#### [Requirement]
Write out, word for word, every line in the data below from the one containing "p.quadraticCurveTo(u - h" to the one containing "false, curveSegments: 4", both of them included.

Record set below:

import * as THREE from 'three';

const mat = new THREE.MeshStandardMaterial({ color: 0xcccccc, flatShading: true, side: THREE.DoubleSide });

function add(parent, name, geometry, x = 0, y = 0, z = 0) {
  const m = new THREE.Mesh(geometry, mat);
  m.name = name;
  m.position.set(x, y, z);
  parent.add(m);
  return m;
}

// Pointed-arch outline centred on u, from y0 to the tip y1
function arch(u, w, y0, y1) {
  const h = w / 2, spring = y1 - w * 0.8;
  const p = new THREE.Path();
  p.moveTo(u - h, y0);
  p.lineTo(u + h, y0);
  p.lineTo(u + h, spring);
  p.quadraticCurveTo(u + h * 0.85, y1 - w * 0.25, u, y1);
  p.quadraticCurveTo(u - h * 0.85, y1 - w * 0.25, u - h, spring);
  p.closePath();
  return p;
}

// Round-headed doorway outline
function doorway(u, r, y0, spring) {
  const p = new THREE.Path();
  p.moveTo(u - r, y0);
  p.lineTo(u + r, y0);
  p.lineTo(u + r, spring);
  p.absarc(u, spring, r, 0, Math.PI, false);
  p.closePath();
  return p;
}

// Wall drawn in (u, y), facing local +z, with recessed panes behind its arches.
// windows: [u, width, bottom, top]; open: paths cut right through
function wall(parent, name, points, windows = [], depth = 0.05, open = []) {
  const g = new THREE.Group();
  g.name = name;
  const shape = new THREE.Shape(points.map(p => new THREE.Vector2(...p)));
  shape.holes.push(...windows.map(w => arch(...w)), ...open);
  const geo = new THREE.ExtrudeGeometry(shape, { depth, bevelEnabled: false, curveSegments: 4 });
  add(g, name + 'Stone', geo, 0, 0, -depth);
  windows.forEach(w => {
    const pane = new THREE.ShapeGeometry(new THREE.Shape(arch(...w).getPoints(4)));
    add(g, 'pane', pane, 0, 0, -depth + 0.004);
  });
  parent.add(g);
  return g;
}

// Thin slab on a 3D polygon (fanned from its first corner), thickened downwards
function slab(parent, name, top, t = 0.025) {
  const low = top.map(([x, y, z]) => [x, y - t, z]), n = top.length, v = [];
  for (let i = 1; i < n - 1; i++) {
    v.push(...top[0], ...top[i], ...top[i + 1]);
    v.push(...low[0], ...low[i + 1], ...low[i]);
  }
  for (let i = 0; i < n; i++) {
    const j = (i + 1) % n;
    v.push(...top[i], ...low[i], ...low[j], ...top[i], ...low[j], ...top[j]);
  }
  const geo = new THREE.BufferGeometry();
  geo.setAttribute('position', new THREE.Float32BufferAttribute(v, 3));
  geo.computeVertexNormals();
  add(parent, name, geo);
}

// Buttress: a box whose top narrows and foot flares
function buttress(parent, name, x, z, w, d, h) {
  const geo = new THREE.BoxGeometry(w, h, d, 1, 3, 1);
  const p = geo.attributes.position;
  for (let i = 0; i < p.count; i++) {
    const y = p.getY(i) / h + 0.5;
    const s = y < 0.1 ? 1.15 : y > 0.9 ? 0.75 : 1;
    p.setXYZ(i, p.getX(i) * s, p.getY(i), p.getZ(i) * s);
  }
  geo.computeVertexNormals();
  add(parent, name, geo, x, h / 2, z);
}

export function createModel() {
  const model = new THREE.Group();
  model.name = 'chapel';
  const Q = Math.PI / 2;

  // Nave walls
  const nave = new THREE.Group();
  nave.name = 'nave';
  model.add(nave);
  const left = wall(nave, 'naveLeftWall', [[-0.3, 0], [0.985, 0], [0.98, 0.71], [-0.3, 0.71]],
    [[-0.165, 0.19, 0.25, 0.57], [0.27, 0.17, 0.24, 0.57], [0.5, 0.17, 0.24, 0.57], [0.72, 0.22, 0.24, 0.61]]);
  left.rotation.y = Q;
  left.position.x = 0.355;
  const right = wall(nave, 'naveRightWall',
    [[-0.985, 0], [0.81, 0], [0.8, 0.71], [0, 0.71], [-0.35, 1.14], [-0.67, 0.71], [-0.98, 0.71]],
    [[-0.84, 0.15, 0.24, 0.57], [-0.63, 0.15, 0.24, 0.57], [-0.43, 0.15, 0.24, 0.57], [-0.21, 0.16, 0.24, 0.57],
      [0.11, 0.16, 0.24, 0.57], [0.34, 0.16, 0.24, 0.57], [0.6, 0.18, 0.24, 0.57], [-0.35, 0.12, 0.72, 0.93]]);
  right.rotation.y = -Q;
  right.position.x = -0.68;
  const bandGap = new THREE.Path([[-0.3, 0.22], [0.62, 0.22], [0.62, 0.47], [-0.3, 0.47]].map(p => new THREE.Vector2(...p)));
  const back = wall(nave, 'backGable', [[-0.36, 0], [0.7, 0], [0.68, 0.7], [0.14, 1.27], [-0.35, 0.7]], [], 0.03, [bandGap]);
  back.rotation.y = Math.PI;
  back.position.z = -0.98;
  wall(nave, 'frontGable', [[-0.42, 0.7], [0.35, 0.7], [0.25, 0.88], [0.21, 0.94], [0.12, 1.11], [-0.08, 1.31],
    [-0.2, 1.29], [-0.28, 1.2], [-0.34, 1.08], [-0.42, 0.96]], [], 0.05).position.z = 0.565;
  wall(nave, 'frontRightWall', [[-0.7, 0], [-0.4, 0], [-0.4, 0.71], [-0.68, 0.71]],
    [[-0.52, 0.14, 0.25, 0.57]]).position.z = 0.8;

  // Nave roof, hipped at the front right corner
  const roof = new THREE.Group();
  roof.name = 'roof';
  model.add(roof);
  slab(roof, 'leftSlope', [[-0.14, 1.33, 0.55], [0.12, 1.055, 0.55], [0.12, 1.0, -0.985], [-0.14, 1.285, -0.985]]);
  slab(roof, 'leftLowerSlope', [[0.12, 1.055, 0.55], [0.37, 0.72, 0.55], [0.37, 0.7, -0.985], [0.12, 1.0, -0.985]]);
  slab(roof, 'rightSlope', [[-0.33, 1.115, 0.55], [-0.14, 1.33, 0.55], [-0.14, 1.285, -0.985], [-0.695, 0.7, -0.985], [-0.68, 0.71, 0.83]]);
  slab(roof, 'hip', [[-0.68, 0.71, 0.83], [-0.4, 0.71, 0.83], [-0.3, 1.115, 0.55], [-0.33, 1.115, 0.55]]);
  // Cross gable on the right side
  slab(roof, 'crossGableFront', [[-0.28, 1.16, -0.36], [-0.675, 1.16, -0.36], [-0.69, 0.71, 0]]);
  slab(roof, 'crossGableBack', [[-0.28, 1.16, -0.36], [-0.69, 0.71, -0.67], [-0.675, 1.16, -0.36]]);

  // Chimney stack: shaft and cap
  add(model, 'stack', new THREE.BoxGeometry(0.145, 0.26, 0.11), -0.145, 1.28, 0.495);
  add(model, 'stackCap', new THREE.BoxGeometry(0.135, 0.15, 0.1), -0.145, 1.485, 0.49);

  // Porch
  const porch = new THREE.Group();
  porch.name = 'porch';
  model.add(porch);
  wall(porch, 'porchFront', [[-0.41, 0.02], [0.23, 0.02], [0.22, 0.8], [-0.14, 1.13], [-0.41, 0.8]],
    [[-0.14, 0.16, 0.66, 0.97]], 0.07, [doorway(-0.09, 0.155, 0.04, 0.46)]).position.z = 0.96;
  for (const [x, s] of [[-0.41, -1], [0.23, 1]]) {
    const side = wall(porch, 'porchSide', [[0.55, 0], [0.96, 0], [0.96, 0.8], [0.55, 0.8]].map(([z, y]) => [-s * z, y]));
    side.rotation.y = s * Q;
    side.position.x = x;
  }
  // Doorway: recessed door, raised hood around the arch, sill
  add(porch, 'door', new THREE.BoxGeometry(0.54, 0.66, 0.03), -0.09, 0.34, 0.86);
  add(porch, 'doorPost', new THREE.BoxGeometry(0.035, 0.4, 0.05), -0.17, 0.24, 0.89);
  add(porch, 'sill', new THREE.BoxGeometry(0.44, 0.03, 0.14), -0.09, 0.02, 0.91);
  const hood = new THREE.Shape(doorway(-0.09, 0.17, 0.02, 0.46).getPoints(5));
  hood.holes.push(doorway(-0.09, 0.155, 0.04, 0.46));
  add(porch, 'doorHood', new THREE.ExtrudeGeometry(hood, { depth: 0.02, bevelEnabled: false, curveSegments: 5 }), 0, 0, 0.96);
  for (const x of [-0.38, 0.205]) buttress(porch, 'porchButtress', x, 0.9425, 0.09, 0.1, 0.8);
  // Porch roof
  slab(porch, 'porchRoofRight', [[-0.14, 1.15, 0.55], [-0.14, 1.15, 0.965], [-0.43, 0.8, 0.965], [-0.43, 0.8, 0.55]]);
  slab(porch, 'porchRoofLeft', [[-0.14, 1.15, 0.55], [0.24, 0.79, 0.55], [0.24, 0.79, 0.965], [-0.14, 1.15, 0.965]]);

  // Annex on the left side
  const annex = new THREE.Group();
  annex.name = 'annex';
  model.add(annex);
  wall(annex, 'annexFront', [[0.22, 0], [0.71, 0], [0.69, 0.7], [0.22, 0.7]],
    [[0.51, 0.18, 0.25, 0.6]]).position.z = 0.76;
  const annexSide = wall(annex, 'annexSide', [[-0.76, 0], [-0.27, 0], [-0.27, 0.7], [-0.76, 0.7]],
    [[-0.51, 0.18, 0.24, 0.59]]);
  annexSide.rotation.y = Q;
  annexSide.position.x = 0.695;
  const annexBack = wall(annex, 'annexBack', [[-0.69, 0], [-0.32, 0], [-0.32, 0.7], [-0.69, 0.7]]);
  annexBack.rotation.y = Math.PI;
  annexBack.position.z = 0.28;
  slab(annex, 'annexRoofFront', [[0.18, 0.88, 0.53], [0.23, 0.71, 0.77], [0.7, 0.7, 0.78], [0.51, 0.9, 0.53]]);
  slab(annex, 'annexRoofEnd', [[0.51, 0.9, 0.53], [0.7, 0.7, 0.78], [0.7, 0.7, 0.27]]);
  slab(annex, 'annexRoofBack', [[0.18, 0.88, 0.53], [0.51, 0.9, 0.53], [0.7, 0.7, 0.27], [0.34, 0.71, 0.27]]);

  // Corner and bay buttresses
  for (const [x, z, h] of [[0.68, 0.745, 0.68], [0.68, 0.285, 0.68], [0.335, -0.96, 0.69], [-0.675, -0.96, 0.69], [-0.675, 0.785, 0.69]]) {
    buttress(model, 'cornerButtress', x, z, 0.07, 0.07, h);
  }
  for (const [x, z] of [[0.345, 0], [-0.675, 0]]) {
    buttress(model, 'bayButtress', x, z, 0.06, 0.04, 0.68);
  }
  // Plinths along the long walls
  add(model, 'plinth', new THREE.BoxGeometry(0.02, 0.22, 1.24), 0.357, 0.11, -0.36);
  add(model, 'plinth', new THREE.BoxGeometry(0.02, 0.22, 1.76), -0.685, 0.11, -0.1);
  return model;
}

End of Record set.

#### [Result for this exercise]
  p.quadraticCurveTo(u - h * 0.85, y1 - w * 0.25, u - h, spring);
  p.closePath();
  return p;
}

// Round-headed doorway outline
function doorway(u, r, y0, spring) {
  const p = new THREE.Path();
  p.moveTo(u - r, y0);
  p.lineTo(u + r, y0);
  p.lineTo(u + r, spring);
  p.absarc(u, spring, r, 0, Math.PI, false);
  p.closePath();
  return p;
}

// Wall drawn in (u, y), facing local +z, with recessed panes behind its arches.
// windows: [u, width, bottom, top]; open: paths cut right through
function wall(parent, name, points, windows = [], depth = 0.05, open = []) {
  const g = new THREE.Group();
  g.name = name;
  const shape = new THREE.Shape(points.map(p => new THREE.Vector2(...p)));
  shape.holes.push(...windows.map(w => arch(...w)), ...open);
  const geo = new THREE.ExtrudeGeometry(shape, { depth, bevelEnabled: false, curveSegments: 4 });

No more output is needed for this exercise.